When selected, each marker brings up information about the location, such as the book title and author along with a quote for passages. Users may also select locations from the floating sidebar on the left. Drawing on the Chronicle’s large archive of images, all the points also include photographs from the area, both old and contemporary. The images can even being expanded.
San Francisco is one of the most popular literary cities in the world with a range of fiction, nonfiction, and poetry describing the area. Authors have flocked to the Bay Area and left their influence on the city. While this map is in the same vein as the New York Times’ Literary Map of Manhattan, it has more content and a better presentation.
Another attractive feature of this map is its focus on authors. Using the menu bar again, users can reveal over 300 images of contemporary Bay Area writers, each with a brief bio and usually a link to a personal website. The list of authors is reminiscent of the Map of Kansas Literature, but again with more content.
While we have looked at several literary maps, the San Francisco Chronicle’s map of their home city distinguishes itself for its quality and thoroughness.
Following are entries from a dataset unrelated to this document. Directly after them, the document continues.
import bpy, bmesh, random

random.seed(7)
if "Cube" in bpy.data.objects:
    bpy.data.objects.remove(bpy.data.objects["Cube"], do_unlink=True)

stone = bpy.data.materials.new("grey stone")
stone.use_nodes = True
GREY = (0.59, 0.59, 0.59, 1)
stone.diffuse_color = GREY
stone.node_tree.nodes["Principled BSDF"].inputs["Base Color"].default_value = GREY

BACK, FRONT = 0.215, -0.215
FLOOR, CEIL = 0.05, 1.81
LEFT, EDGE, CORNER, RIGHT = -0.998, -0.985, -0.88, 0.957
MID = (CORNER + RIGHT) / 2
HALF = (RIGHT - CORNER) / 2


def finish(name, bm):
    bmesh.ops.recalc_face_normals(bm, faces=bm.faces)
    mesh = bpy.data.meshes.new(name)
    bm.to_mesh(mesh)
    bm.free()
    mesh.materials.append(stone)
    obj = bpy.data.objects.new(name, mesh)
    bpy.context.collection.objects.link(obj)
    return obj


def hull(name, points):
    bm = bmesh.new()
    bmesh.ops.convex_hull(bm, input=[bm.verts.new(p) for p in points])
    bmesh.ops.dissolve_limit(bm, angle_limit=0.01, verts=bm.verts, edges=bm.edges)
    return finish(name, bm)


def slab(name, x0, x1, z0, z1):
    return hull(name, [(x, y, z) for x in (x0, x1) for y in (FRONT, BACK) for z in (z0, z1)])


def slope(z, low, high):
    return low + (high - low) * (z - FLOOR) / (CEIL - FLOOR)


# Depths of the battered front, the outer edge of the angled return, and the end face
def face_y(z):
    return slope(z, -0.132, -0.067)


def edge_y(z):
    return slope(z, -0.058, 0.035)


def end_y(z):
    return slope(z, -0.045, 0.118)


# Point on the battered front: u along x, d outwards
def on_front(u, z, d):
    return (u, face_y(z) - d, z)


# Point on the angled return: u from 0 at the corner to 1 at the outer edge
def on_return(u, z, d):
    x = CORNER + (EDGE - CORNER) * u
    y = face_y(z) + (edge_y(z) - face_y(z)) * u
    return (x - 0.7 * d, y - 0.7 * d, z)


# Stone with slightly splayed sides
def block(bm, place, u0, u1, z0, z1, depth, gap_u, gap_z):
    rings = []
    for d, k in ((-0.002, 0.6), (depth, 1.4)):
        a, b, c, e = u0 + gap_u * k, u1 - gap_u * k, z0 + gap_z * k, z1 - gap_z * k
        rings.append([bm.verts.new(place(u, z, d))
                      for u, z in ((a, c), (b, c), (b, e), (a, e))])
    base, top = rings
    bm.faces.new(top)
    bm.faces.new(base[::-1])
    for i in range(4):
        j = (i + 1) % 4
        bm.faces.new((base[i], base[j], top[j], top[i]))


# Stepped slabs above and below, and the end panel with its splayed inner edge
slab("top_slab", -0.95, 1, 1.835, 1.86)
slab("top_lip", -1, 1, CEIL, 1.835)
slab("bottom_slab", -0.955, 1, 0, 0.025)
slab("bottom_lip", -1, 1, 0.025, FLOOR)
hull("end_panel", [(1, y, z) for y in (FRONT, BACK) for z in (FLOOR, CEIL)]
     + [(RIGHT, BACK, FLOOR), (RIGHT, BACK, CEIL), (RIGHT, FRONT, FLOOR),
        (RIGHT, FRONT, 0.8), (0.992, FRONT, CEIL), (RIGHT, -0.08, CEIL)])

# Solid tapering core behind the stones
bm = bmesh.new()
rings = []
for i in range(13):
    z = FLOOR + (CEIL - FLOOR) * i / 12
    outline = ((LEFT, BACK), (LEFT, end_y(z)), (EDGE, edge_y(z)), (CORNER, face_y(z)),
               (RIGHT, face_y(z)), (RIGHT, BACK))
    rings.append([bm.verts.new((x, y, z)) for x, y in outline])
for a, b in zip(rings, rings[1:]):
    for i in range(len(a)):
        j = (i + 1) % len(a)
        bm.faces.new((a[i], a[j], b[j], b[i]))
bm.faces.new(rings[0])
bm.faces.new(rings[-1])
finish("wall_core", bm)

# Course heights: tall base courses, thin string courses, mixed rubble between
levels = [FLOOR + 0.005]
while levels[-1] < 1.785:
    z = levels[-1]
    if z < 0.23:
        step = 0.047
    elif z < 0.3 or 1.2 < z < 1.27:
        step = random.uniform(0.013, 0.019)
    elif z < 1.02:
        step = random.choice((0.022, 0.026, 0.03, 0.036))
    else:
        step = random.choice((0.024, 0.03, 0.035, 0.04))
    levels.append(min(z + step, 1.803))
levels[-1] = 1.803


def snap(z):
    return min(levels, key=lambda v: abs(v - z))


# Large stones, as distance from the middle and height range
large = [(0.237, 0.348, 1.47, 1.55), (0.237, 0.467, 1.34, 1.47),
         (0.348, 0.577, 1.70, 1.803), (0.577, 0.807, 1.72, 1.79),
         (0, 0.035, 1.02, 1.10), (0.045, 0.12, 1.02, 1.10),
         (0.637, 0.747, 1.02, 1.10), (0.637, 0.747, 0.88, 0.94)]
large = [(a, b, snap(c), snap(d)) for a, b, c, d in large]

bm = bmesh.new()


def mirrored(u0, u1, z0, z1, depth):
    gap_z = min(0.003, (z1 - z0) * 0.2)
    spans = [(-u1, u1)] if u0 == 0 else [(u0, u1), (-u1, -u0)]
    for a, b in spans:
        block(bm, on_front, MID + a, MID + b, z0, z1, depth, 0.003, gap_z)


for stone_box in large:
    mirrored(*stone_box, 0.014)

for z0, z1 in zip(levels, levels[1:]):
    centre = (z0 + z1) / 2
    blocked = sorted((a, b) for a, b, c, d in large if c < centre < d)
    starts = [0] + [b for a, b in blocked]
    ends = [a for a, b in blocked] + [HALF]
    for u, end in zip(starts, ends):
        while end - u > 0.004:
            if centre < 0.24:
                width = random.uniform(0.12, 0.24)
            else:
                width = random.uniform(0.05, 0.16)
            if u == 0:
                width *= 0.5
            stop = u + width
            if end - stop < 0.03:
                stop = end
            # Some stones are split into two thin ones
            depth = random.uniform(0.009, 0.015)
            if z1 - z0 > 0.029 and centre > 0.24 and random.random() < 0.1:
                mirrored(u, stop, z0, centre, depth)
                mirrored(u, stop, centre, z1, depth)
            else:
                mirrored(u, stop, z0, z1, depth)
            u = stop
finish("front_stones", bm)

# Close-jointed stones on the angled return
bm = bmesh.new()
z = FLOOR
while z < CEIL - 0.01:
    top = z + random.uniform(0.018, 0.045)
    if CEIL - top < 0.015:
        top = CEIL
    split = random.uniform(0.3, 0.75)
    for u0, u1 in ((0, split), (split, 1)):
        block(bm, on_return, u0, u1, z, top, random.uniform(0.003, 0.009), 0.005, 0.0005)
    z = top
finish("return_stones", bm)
One of my first memories of visiting San Francisco was looking for the steep backside of Telegraph Hill, which I had read about in a poem by Robert Hass. Have you visited any of the locations on this map? Tell us about it in the comments below or by sending us an email at firstname.lastname@example.org.